The questionnaire, sent by an arts bureaucrat who mistook the station for a gallery, was a tiny blunder within a bigger mystery. Indigenous media was moved from the Communications portfolio into Arts when Labor took office. Last week, indigenous broadcasters gathered at the Remote Media Festival in Yuendumu to discuss the situation. This week, a delegation is heading off to Canberra to deliver their message to minister Peter Garrett: Arts is “Not Applicable” to remote media.
Firstly, the Backing Indigenous Ability money, intended to provide broadband to indigenous communities, is still held in the Department of Broadband, Communications and the Digital Economy, under Senator Conroy. These days, with media convergence in full swing, it seems backward to separate ICTs from “the media”. Even the BIA report stated clearly that Remote Indigenous Media Organisations are important for ensuring that telecommunications infrastructure gets used within communities.
Secondly, the indigenous media sector fears that it is becoming disconnected from other developments, such as digital broadcasting transmission. Instead of being part of the “digital economy”, it has been grouped in a government department alongside the flora and fauna (Environment), as well as things that exist in the past (Heritage). How could they not be offended?
Jim Remedio, Chair of the Australian Indigenous Communications Association speculated that perhaps indigenous media has been grouped with Arts (in DEWHA) in anticipation of a new ATSIC-like body.

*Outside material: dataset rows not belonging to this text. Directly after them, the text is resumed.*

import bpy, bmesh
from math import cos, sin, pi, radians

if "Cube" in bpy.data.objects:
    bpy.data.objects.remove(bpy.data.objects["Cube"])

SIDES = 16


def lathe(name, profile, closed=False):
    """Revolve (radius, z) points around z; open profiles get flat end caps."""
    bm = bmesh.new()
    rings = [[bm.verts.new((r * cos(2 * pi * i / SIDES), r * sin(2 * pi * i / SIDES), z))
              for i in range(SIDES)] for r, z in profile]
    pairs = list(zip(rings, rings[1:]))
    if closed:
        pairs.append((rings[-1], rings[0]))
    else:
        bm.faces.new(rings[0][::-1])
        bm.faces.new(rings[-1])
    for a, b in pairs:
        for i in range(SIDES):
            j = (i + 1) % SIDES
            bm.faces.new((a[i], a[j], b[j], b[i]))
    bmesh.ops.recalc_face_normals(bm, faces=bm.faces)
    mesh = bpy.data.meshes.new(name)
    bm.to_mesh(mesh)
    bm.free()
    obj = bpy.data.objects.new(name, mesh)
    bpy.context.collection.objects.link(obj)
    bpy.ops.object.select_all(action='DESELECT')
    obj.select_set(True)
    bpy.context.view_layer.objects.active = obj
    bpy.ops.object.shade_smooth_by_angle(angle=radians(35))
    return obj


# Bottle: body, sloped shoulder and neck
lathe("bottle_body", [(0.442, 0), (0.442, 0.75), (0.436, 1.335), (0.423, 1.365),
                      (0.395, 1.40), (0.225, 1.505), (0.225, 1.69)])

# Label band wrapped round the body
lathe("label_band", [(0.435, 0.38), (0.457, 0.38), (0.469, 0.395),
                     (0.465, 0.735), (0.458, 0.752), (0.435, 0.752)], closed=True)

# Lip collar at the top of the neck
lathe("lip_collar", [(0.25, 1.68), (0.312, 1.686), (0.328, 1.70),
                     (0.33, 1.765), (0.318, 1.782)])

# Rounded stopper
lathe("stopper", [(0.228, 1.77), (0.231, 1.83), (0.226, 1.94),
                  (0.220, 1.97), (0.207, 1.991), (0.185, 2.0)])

That would make sense, as indigenous media was previously dealt through ATSIC, but so far it’s just speculation.
When quizzed on indigenous broadcasting by the ABC’s Media Report last month, Mr Garrett repeatedly stated his support for NITV. But the Indigenous Broadcasting Program also includes 77 community broadcasting licensees across remote, regional and urban areas, as well as scores of retransmission sites. If you want to p-ss off indigenous radio broadcasters then the way to do it is to talk about NITV, which received $50 million from the Howard government, when the radio sector received no funding increase then or since. These local services address important community needs — informational and language — that fall outside of NITV’s mandate.
Garrett did make one sensible point: both the arts and broadcasting are important for language and culture. If this rationale leads to more funding for cultural productions — such as oral history projects or music recordings — then DEWHA could prove useful.
But media is also a techie’s domain. The remote media mobs are not just about content production; they fix telephones and TV sets, and when a transmitter breaks down they send someone out to get it working again. Will the arts bureaucrats understand that?
The feeling at the festival was that Indigenous media can be good for culture and language — but it will find it hard to fulfil that role until some more urgent media matters are addressed. The Community Broadcasting Foundation has almost completed transmitter and equipment upgrades for remote Indigenous community broadcasters. The new equipment won’t last long if it remains housed in substandard buildings. So forget the paintings and start by giving them some walls, Mr Garrett.